approached, to plan the turn onto the crosswind leg.
Since the wind is a headwind on this leg, it is reducing
the powered parachute’s groundspeed and during the
turn onto the crosswind leg will try to drift the powered
parachute toward the field. For this reason, the
roll-in to the turn must be slow and the bank relatively
shallow to counteract this effect. As the turn progresses,
the headwind component decreases, allowing
the groundspeed to increase. Consequently, the bank
angle and rate of turn are increased gradually to assure
that upon completion of the turn the crosswind
ground track will continue the same distance from the
edge of the field. Completion of the turn with the wing
level should be accomplished at a point aligned with
the upwind corner of the field.
Simultaneously, as the wing is rolled level, the proper
drift correction is established with the powered parachute
turned into the wind. This requires that the turn
be less than a 90° change in heading. If the turn has
been made properly, the powered parachute should
be the same distance from the field boundary and
at the same altitude, as on other legs. While on the
crosswind leg, the wind correction angle should be
adjusted as necessary to maintain a uniform distance
from the field boundary.
As the next field boundary is being approached, the
pilot should plan the turn onto the downwind leg.
Since a wind correction angle is being held into the
wind and away from the field while on the crosswind
leg, this next turn will require a turn of more than 90°.
Since the crosswind will become a tailwind, causing
the groundspeed to increase during this turn, the
bank initially should be medium and progressively
increased as the turn proceeds. To complete the turn,
the rollout must be timed so that the wing becomes
level at a point aligned with the crosswind corner of
the field just as the longitudinal axis of the powered
parachute again becomes parallel to the field boundary.
The distance from the field boundary should be
the same as from the other sides of the field.
Usually, drift should not be encountered on the upwind
or the downwind leg, but it may be difficult to
find a situation where the wind is blowing exactly
parallel to the field boundaries. This would make it
necessary to use a slight wind correction angle on all
the legs. It is important to anticipate the turns to correct for groundspeed, drift, and turning radius. When
the wind is behind the powered parachute, the turn
must be faster and steeper; when it is ahead of the

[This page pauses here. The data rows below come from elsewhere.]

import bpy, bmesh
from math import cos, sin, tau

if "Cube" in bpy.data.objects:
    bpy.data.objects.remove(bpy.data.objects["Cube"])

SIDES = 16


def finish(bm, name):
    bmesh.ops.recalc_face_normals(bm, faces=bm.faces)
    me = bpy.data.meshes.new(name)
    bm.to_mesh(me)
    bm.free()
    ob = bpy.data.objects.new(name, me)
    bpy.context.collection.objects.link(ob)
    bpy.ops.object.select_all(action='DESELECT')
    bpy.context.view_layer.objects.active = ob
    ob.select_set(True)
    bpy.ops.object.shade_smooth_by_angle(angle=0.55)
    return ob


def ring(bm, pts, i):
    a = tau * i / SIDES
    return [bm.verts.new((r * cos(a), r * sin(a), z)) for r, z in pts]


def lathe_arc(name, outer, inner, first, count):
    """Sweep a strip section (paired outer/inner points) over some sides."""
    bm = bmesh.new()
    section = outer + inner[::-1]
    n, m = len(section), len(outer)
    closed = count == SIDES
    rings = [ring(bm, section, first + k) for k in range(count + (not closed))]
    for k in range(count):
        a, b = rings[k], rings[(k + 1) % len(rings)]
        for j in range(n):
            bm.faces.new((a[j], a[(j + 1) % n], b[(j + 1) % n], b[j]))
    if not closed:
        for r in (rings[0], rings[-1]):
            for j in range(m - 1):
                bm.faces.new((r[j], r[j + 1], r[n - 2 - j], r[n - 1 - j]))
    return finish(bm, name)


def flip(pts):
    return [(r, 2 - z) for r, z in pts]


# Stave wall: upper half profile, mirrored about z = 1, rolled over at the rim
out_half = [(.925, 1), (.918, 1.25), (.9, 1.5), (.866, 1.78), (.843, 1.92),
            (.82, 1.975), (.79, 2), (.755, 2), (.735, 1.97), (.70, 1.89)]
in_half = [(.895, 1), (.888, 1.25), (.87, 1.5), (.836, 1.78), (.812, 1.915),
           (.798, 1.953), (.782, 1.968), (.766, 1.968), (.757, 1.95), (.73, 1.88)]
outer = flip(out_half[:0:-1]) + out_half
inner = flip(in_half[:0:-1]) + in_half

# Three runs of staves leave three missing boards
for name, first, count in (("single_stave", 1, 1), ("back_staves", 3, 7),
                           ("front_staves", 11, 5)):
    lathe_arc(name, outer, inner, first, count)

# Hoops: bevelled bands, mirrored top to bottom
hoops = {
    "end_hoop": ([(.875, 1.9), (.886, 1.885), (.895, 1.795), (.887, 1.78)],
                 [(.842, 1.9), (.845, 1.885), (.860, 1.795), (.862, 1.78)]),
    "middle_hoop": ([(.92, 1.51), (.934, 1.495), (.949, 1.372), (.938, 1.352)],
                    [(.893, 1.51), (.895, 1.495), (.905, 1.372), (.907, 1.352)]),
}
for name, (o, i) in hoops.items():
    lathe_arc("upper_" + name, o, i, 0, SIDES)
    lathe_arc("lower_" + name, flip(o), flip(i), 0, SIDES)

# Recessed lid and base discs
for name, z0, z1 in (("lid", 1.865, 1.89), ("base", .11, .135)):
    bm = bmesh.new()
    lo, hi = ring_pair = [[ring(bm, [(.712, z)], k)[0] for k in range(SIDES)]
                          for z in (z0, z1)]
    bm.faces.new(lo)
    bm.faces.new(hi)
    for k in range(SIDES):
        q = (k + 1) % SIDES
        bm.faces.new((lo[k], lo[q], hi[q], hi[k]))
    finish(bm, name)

powered parachute, the turn must be slower and shallower.
These same techniques apply while flying in
airport traffic patterns.
Common errors in the performance of rectangular
• Failure to adequately clear the area.
• Failure to establish proper altitude prior to
entry. (Typically, entering the maneuver while
• Failure to establish appropriate wind correction
angle resulting in drift.
• Gaining or losing altitude.
• Abrupt control usage.
• Inability to adequately divide attention between
powered parachute control, maintaining ground
track, and maintaining altitude.
• Improper timing in beginning and recovering
• Inadequate visual lookout for other aircraft.